- I grew up in the 70s when there were next to no foreign players in the English game. You know what? The England team wasn’t that great. Mick Channon, anyone?
- Those leagues that continue to be mostly made up of domestic players aren’t doing conspicuously well. I offer you Bulgaria, Switzerland, Norway, Finland and many more.
- Greg Dyke agreed with you and he’s been emphatically wrong about everything forever, so there’s also that.
World Cup tele
I watched ‘The Phenomenon’ documentary about the Brazilian Ronaldo last night. As if anyone needed reminding, what a bloody player. For my money the best striker to ever do it and he did it with joy and panache and a big old smile on that beautiful bucked-tooth face of his. Unlike, ahem, another Ronaldo. The footage of his second injury is devastating. The man’s knee exploded, forcing his kneecap literally halfway up his thigh for goodness sake. To come back from that and live a pain free life would’ve been something, but to go on and win a World Cup and a golden boot with it, is ridiculous. Anyway, I recommend for any pre-tournament viewing to get any dried-up World Cup juices flowing.

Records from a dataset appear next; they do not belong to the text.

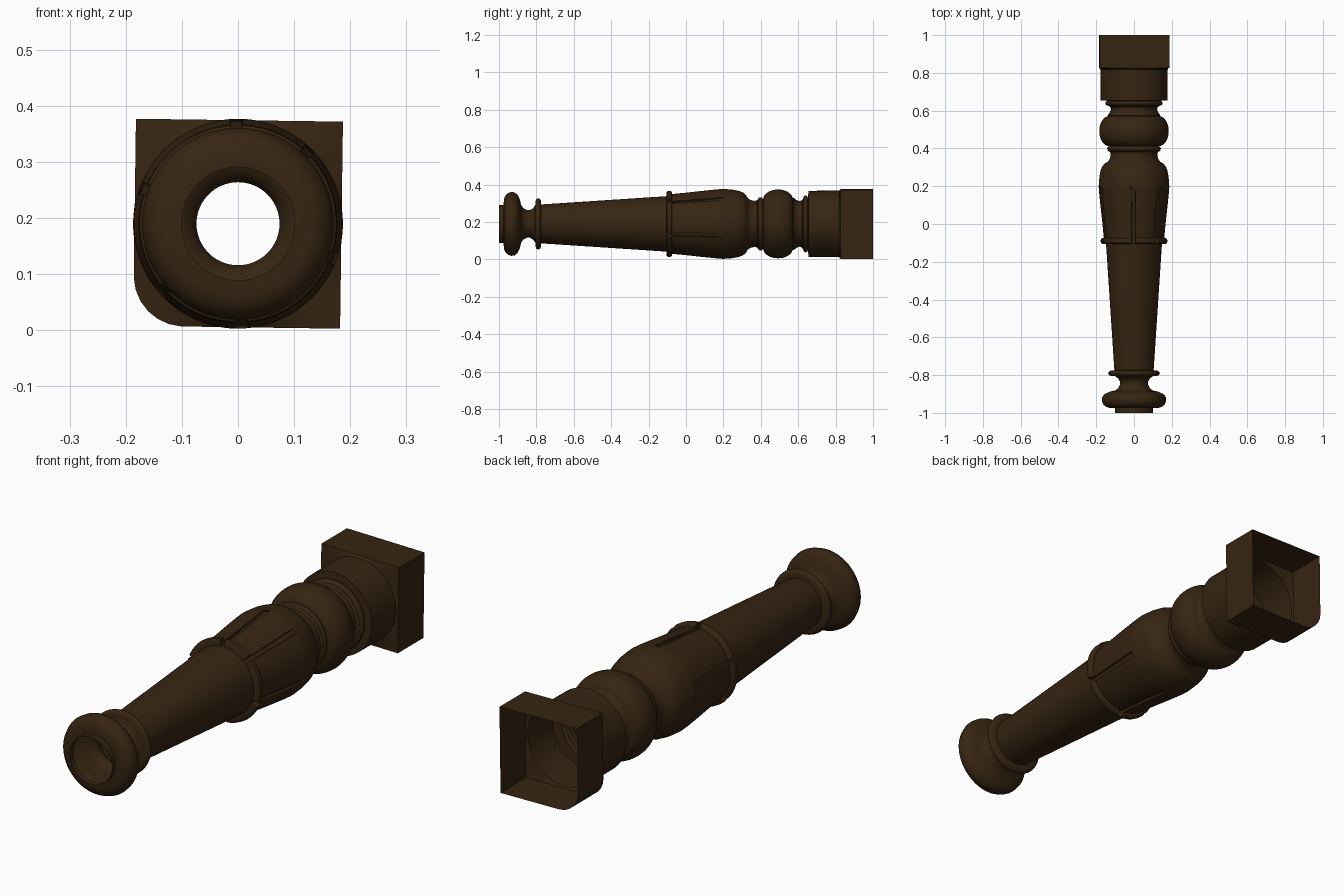
import bpy, math

if "Cube" in bpy.data.objects:
    bpy.data.objects.remove(bpy.data.objects["Cube"])

ZC = 0.19      # height of the turning axis
N = 64

wood = bpy.data.materials.new("dark_brown_wood")
wood.diffuse_color = (0.037, 0.018, 0.006, 1)
wood.use_nodes = True
wood.node_tree.nodes["Principled BSDF"].inputs["Base Color"].default_value = wood.diffuse_color


def make(name, rings, closed=True):
    """Loft a list of rings (each a list of points) into a smooth shell."""
    n = len(rings[0])
    verts = [p for r in rings for p in r]
    faces = []
    for i in range(len(rings) - 1):
        for j in range(n if closed else n - 1):
            k = (j + 1) % n
            faces.append((i * n + j, i * n + k, (i + 1) * n + k, (i + 1) * n + j))
    me = bpy.data.meshes.new(name)
    me.from_pydata(verts, [], faces)
    me.materials.append(wood)
    ob = bpy.data.objects.new(name, me)
    bpy.context.collection.objects.link(ob)
    bpy.ops.object.select_all(action='DESELECT')
    ob.select_set(True)
    bpy.context.view_layer.objects.active = ob
    bpy.ops.object.mode_set(mode='EDIT')
    bpy.ops.mesh.select_all(action='SELECT')
    bpy.ops.mesh.normals_make_consistent(inside=False)
    bpy.ops.object.mode_set(mode='OBJECT')
    bpy.ops.object.shade_smooth_by_angle(angle=math.radians(40))
    return ob


def pt(r, y, a):
    return (r * math.cos(a), y, ZC + r * math.sin(a))


def ring(y, r, a0=0, a1=2 * math.pi, n=N, closed=True):
    d = n if closed else n - 1
    return [pt(r, y, a0 + (a1 - a0) * j / d) for j in range(n)]


def bead(y0, y1, r_end, r_mid, n=10):
    """Half-round bulge between two positions."""
    out = []
    for i in range(n + 1):
        t = math.pi * i / n
        out.append(((y0 + y1) / 2 - (y1 - y0) / 2 * math.cos(t),
                    r_end + (r_mid - r_end) * math.sin(t)))
    return out


# Foot: collar, round bun, narrow neck and disc
foot = [(-1, 0.101), (-0.975, 0.101), (-0.974, 0.13)]
foot += [(-0.968, 0.148), (-0.955, 0.163), (-0.935, 0.171), (-0.915, 0.168),
         (-0.9, 0.155), (-0.888, 0.13), (-0.882, 0.102), (-0.87, 0.084),
         (-0.85, 0.074), (-0.835, 0.074), (-0.818, 0.083), (-0.806, 0.1)]
foot += bead(-0.805, -0.775, 0.115, 0.137, 8) + [(-0.774, 0.104)]
make("foot", [ring(y, r) for y, r in foot])

# Tapered shaft
make("shaft", [ring(-0.774, 0.104), ring(-0.09, 0.149),
               ring(0.1, 0.168), ring(0.2, 0.182)])

# Upper turnings: shoulder, ball, collars and round drum
top = [(0.2, 0.187), (0.25, 0.183), (0.285, 0.176), (0.305, 0.168), (0.322, 0.153),
       (0.33, 0.138), (0.345, 0.128), (0.365, 0.123), (0.38, 0.126), (0.386, 0.135)]
top += bead(0.387, 0.41, 0.135, 0.142, 6)
top += bead(0.412, 0.572, 0.13, 0.184, 16)
top += [(0.574, 0.142), (0.59, 0.128), (0.605, 0.122), (0.62, 0.126), (0.626, 0.138)]
top += bead(0.627, 0.652, 0.138, 0.152, 6)
top += [(0.655, 0.177), (0.822, 0.178)]
make("upper_turning", [ring(y, r) for y, r in top])

# Raised panels with a projecting lip at the lower end
panel = [(-0.105, 0.148), (-0.105, 0.168), (-0.1, 0.175), (-0.09, 0.177),
         (-0.08, 0.175), (-0.075, 0.17), (-0.074, 0.16), (0.0, 0.167),
         (0.1, 0.178), (0.17, 0.185), (0.2, 0.187)]
gaps = [-20, 46, 91, 160, 222, 272, 340]
for i in range(6):
    a0, a1 = math.radians(gaps[i] + 3.5), math.radians(gaps[i + 1] - 3.5)
    rings = []
    for y, r in panel:
        row = ring(y, r, a0, a1, 15, False)
        low = 0.146 + max(0, y + 0.1) * 0.105
        # side walls drop into the groove
        rings.append([pt(low, y, a0 - 0.01)] + row + [pt(low, y, a1 + 0.01)])
    make("raised_panel_%d" % (i + 1), rings, False)

# Square block, with one rounded corner and a slight twist
H, R = 0.1845, 0.09


def square_ring(y, h):
    pts = []
    tilt = math.radians(-0.8)
    for j in range(N):
        a = 2 * math.pi * j / N
        c, s = math.cos(a), math.sin(a)
        d = h / max(abs(c), abs(s))
        q = h - R
        if c * d < -q and s * d < -q:
            b = -q * (c + s)
            d = b + math.sqrt(max(0, b * b - 2 * q * q + R * R))
        pts.append(pt(d, y, a + tilt))
    return pts


make("square_block", [ring(0.818, 0.178), square_ring(0.826, H), square_ring(1.0, H)])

Also, I’ve seen a few of the MOTD World Cup Top 10 shows with Lineker, Shearer and Micah Richards. I don’t mean to sound rude, and I have thought these thinkings for a long time now; but does Micah Richards literally know anything about football? The amount of times he has to be carried on anything that happened before 2018 is alarming. His input seems to be asking groundbreaking questions like; “Do you remember Zidane!?” and “Who was Zico?”. The sort of which want to make me ram my head through the screen when I imagine how much he’s getting paid for his ‘insight’, but hey ho. If they got someone on the show who was obviously a novice and had no experience of football and it’s history, then it would make sense for Lineker to answer any dumb questions and that could be the format of the show. But the man is meant to be an expert! “WHO WAS ZICO?!?!?!” Give me strength.
Anyway, carry on.